The fact that 22 years have passed since the initial proposal for the Women’s Reservation Bill, and with no reach in sight, says a lot about the genuine motives behind it. The fact that there’s such a proposal at all, says a lot about our political system that, on the one hand, tom toms about women empowerment, and the importance of the girl child, and on the other, does scant to promote gender equality. This is the state of affairs in India, where nine out of ten legislators are men. Women account for only 11.8% of the Indian Lok Sabha and 11.4% of the Rajya Sabha (Inter-Parliamentary Union or IPU). India ranks fifth in women’s representation in government, in South Asia, with Afghanistan, Bangladesh, Pakistan and Nepal before it.
Patriarchy is a global institution, and while so many of the world’s nations try to wrap their heads around a female leader, India was the second country in the world to elect a woman Prime Minister, Indira Gandhi. Currently, in PM Narendra Modi’s government, women hold important portfolios such as Defense and Foreign Affairs. Still, the position of women, in India, generally, is bleak with crimes against women going up by a whopping 40% from 2012 to 2016. The crimes? A woman raped every 13 minutes, a dowry killing every 70 minutes, and gang rapes everyday in 2016 (National Crime Records Bureau).
The quota-for-women system has its merits… it allows women to achieve positions of power, and partake in key decision-making, and consequently act as role models for the next generation. If only the quota proposals were enforced….
Globally, though countries may seem free and equal , the situation isn’t that much different. Countries reportedly having the highest percentage of women in their parliamentary systems are Rwanda, Cuba, Bolivia and Grenada…the world’s largest economy, the USA, ranks 102, very low with around 19% of women in the US House and 22% in the Senate. China is 70th with a quarter of its legislators being women.
The World Economic Forum reports that the gender gap in politics, globally, will be closed in 99 years, at the present rate at which we are going. This picture looks bleak, but there is hope…
Ironically, countries with high representation of women in government, are not the best countries for women to live in, like Rwanda and Bolivia. The quality of life of women in such countries rife with conflict, is at cross purposes with legal frameworks that seem equitable. Nonetheless, the situation in Rwanda saw some positive outcomes when women were in government. A bill was put forward on violence against women. In Bolivia, good things happened too – bills for child rights, social affairs and bills on crimes against women in politics are being introduced. This is being done amidst the two countries in the world that face the worst kinds of human rights abuses – sexual crimes against women and children.
According to the IPU, the Nordic countries in Europe (Norway, Finland, etc) tank highest in terms of political representation of women. These countries, as well as France and Spain, have very progressive policies towards women’s rights in general as well. Tunisia, North Africa, is also a country that is rooting for progressive policies where women’s and child’s rights are concerned.

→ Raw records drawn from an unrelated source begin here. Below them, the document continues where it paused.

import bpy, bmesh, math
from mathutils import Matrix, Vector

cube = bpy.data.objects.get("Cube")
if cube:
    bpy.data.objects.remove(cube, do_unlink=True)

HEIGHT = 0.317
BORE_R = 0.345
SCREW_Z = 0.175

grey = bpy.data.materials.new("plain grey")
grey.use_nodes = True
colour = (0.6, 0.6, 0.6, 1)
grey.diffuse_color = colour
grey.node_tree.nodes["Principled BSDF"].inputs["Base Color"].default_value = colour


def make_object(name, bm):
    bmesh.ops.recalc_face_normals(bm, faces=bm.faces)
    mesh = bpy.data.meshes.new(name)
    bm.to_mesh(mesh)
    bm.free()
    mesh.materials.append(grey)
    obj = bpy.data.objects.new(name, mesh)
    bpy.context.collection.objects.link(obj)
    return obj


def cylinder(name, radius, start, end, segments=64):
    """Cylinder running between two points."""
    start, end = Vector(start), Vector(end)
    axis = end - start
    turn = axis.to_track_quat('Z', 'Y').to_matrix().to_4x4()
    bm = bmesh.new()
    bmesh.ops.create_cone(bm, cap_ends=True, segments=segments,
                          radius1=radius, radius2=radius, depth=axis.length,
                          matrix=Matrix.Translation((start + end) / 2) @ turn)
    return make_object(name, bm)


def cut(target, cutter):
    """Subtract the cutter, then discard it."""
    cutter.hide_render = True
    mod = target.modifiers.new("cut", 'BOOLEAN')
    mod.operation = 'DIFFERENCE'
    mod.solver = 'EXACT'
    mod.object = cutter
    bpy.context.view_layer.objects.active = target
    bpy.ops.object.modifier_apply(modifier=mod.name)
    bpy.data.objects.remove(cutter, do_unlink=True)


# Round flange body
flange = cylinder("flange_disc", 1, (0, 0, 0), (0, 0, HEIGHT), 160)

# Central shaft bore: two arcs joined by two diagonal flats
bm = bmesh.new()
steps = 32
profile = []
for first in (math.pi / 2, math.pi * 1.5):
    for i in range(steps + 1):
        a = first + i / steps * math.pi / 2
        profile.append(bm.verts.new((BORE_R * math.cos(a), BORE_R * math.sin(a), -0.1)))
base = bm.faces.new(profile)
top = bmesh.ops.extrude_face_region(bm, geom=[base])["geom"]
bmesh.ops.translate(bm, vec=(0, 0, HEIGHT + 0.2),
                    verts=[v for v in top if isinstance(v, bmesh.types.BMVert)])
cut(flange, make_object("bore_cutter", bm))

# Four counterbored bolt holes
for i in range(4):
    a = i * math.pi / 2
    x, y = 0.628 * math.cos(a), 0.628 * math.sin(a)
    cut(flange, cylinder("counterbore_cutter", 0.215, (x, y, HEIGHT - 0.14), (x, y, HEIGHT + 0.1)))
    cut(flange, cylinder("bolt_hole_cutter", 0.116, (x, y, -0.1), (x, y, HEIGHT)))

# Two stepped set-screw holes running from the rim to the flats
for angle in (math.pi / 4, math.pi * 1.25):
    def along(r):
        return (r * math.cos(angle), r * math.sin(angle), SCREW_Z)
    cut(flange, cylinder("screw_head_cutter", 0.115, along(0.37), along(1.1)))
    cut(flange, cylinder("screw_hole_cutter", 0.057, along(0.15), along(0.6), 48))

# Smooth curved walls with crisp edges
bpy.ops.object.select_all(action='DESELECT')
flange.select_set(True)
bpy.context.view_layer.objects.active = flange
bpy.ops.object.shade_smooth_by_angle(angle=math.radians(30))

Improved gender representation is possible, but many hurdles remain, especially in countries with long histories of cultural and religious frameworks, largely created by men – patriarchs. If you think back, many institutions and laws we live by were designed by men… there was no female involvement at all. Quotas imply dedicated seats for women, again, decided and assigned by men. Instead, women should actively participate in politics in high numbers. Research shows that when women run for office, they have the same chances of winning as men and often work harder, if elected. Politics isn’t always black or white, and a key issue that women face is getting used to this, that all isn’t transparent…women tend to hold people accountable, say experts. This may not always be an accepted trait in a male dominated system. The strategy, then, would be to push for more transparency and paving the way for women’s entry into politics.
By Scherezade Mansukhani
Scherezade is a Clinical Child Psychologist, Part-time mother, blogger, French teacher and IATA teacher. She has worked with the differently abled, and now works on and off as a teacher.